Klinger, president of the Jewish American Society for Historic Preservation, an organization that identifies and recognizes sites of American Jewish Historical interest, spent five years lobbying to have Norman’s remains reburied next to his family on Jerusalem’s Mount Herzl.
During the long struggle, Klinger convinced Chief Rabbi of Israel Shlomo Amar that the suicide stemmed from Norman’s clinical depression, and that because his death was caused by an illness he should be allowed to be buried in a Jewish cemetery, which normally prohibits suicide victims. Norman was reburied next to his aunt and uncle on December 5, 2007, in the plot for Zionist leaders.
Wednesday’s dedication of the Stephen Theodore Norman garden will mark the first time that one of Herzl’s descendents is honored with a memorial.
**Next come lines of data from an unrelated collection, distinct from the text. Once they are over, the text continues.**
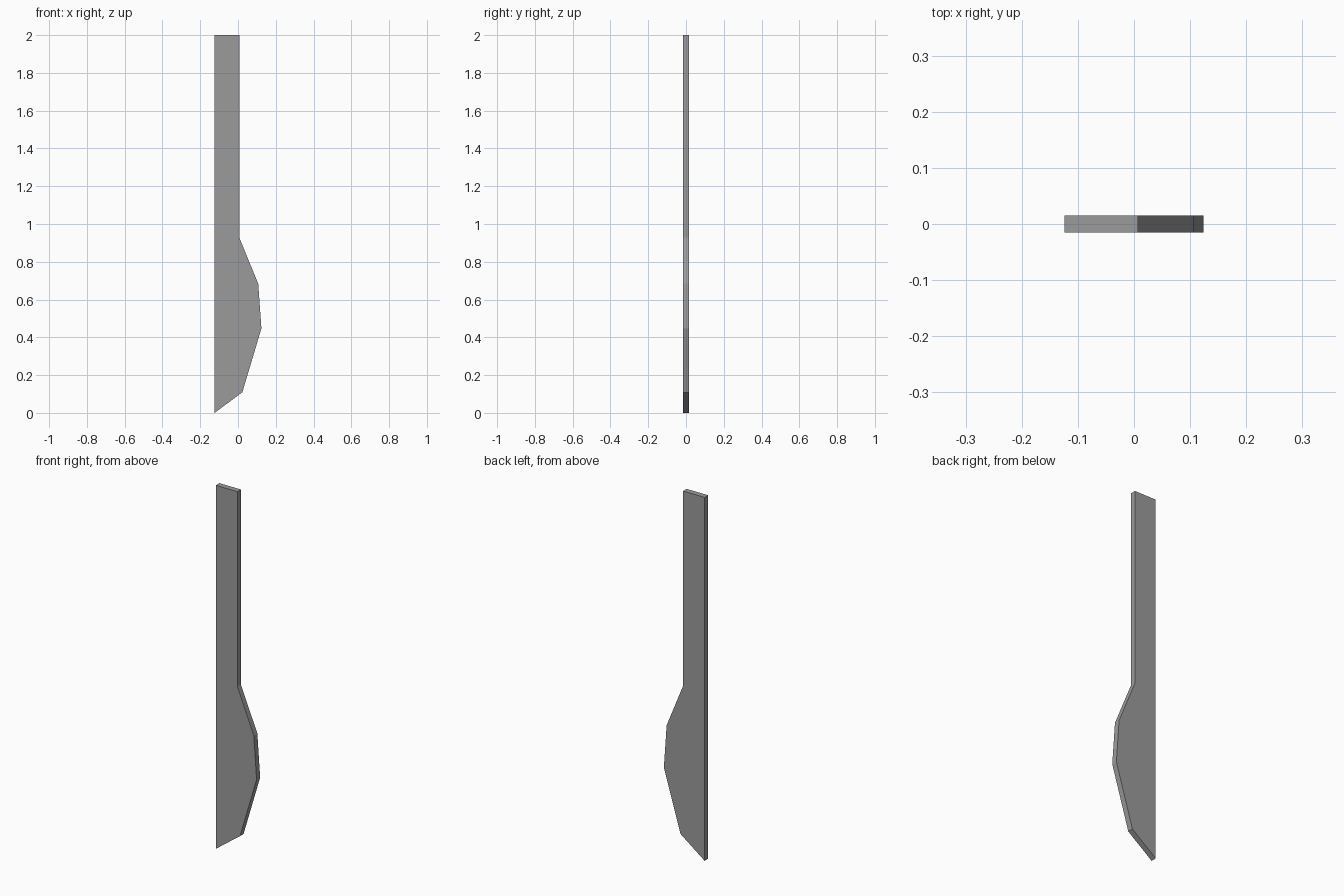
import bpy, bmesh

if "Cube" in bpy.data.objects:
    bpy.data.objects.remove(bpy.data.objects["Cube"])

THICKNESS = 0.031

# Side profile (x, z): straight back edge, bulging blade, narrow shaft
profile = [(-0.124, 0.0), (0.023, 0.109), (0.124, 0.447), (0.107, 0.684),
           (0.007, 0.928), (0.007, 2.0), (-0.124, 2.0)]

# Flat plate extruded through its thickness
bm = bmesh.new()
face = bm.faces.new([bm.verts.new((x, -THICKNESS / 2, z)) for x, z in profile])
result = bmesh.ops.extrude_face_region(bm, geom=[face], use_keep_orig=True)
moved = [g for g in result["geom"] if isinstance(g, bmesh.types.BMVert)]
bmesh.ops.translate(bm, verts=moved, vec=(0, THICKNESS, 0))
bmesh.ops.recalc_face_normals(bm, faces=bm.faces)

mesh = bpy.data.meshes.new("paddle_plate")
bm.to_mesh(mesh)
bm.free()

# Dark grey finish
dark_grey = bpy.data.materials.new("dark_grey")
dark_grey.diffuse_color = (0.33, 0.33, 0.33, 1)
dark_grey.use_nodes = True
dark_grey.node_tree.nodes["Principled BSDF"].inputs["Base Color"].default_value = dark_grey.diffuse_color
mesh.materials.append(dark_grey)

bpy.context.collection.objects.link(bpy.data.objects.new("paddle_plate", mesh))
The estate of Viennese Jews Saul and Lucia Spechter funded the creation of the memorial garden.
Klinger was friendly with Lucia, who died in 2009 at age 100.
Klinger said he was inspired to work for the past decade in Norman’s memory due to his service in the Israeli army in the 1970s.
“They always taught you, you don’t leave anyone behind,” he said. “I was injured in the West Bank [during an operation] and someone picked me up and wouldn’t leave me behind... We do not abandon our own.”
For Klinger, Herzl’s only descendant was left behind in a barely marked grave, forgotten in a Washington cemetery that turned into a dangerous haven for drug dealers.
“I became involved with this odyssey, I thought everyone would have wanted to do the right thing to bring Stephan home to his family,” said Klinger, a former Merrill Lynch senior vice president, who even named his dog Norman in honor of his quest. “I didn’t believe I would have a five-year battle [to rebury him]... and another four and a half years to create this memorial.”
A sentence from Norman’s diary adorns one wall of the garden: “You would be amazed at the Jewish youth in Palestine – they have the mark of freedom,” he wrote in 1945, as skeletal images of Jewish survivors of the Holocaust circulated the globe.
The new garden memorial, tucked between the Herzl Museum and the Stella and Alexander Margulies Education Center, will provide a resting point and quiet spot for tour guides to give explanations, especially to thousands of students who visit Mount Herzl each year.
“You can give a lecture for an hour and a half, and the kids will maybe pick up 30 seconds or a minute,” said Klinger. “All of these young people sitting in a garden area between two museums, most of them are daydreaming. But if they’re looking around and they see that quote, and they see that Israel is for the freedom of the Jewish people, and if they walk away with that understanding, then I did my job, and Stephen did his job, and Herzl did his job.”